### Exercise directions
Would you reproduce the entries that follow exactly as they appear?

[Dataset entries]
---------------
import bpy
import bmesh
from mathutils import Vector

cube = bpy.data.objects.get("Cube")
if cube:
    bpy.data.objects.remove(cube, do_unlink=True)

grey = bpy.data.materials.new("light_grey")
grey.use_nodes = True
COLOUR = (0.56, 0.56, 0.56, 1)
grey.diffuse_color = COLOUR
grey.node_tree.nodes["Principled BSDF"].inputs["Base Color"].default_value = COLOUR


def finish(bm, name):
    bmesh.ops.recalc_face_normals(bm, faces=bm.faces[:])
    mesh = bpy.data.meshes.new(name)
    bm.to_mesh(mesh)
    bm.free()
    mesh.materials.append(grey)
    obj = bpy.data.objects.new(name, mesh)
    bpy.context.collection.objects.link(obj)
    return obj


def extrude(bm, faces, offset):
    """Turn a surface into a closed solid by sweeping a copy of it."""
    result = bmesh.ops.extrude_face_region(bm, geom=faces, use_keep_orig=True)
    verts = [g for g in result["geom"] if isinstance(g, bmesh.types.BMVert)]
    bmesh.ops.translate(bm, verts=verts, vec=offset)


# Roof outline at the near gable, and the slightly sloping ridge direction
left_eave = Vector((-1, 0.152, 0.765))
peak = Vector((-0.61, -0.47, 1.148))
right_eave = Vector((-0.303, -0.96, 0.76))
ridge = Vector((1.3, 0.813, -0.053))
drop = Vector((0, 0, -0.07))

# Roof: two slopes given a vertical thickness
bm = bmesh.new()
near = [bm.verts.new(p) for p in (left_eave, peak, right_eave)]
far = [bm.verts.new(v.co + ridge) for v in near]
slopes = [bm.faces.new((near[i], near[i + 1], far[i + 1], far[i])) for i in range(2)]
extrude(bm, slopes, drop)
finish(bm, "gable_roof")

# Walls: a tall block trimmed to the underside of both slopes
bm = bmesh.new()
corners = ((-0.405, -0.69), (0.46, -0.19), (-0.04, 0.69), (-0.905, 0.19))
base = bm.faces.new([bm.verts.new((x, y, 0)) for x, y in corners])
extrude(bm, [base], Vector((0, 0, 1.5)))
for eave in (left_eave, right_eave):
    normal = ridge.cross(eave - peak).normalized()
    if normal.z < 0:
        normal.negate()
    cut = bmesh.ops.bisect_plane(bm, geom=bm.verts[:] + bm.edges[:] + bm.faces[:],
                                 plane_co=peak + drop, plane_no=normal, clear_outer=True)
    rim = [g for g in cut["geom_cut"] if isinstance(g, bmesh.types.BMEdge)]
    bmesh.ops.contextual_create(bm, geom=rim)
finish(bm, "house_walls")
---------------
### Response below
import bpy
import bmesh
from mathutils import Vector

cube = bpy.data.objects.get("Cube")
if cube:
    bpy.data.objects.remove(cube, do_unlink=True)

grey = bpy.data.materials.new("light_grey")
grey.use_nodes = True
COLOUR = (0.56, 0.56, 0.56, 1)
grey.diffuse_color = COLOUR
grey.node_tree.nodes["Principled BSDF"].inputs["Base Color"].default_value = COLOUR


def finish(bm, name):
    bmesh.ops.recalc_face_normals(bm, faces=bm.faces[:])
    mesh = bpy.data.meshes.new(name)
    bm.to_mesh(mesh)
    bm.free()
    mesh.materials.append(grey)
    obj = bpy.data.objects.new(name, mesh)
    bpy.context.collection.objects.link(obj)
    return obj


def extrude(bm, faces, offset):
    """Turn a surface into a closed solid by sweeping a copy of it."""
    result = bmesh.ops.extrude_face_region(bm, geom=faces, use_keep_orig=True)
    verts = [g for g in result["geom"] if isinstance(g, bmesh.types.BMVert)]
    bmesh.ops.translate(bm, verts=verts, vec=offset)


# Roof outline at the near gable, and the slightly sloping ridge direction
left_eave = Vector((-1, 0.152, 0.765))
peak = Vector((-0.61, -0.47, 1.148))
right_eave = Vector((-0.303, -0.96, 0.76))
ridge = Vector((1.3, 0.813, -0.053))
drop = Vector((0, 0, -0.07))

# Roof: two slopes given a vertical thickness
bm = bmesh.new()
near = [bm.verts.new(p) for p in (left_eave, peak, right_eave)]
far = [bm.verts.new(v.co + ridge) for v in near]
slopes = [bm.faces.new((near[i], near[i + 1], far[i + 1], far[i])) for i in range(2)]
extrude(bm, slopes, drop)
finish(bm, "gable_roof")

# Walls: a tall block trimmed to the underside of both slopes
bm = bmesh.new()
corners = ((-0.405, -0.69), (0.46, -0.19), (-0.04, 0.69), (-0.905, 0.19))
base = bm.faces.new([bm.verts.new((x, y, 0)) for x, y in corners])
extrude(bm, [base], Vector((0, 0, 1.5)))
for eave in (left_eave, right_eave):
    normal = ridge.cross(eave - peak).normalized()
    if normal.z < 0:
        normal.negate()
    cut = bmesh.ops.bisect_plane(bm, geom=bm.verts[:] + bm.edges[:] + bm.faces[:],
                                 plane_co=peak + drop, plane_no=normal, clear_outer=True)
    rim = [g for g in cut["geom_cut"] if isinstance(g, bmesh.types.BMEdge)]
    bmesh.ops.contextual_create(bm, geom=rim)
finish(bm, "house_walls")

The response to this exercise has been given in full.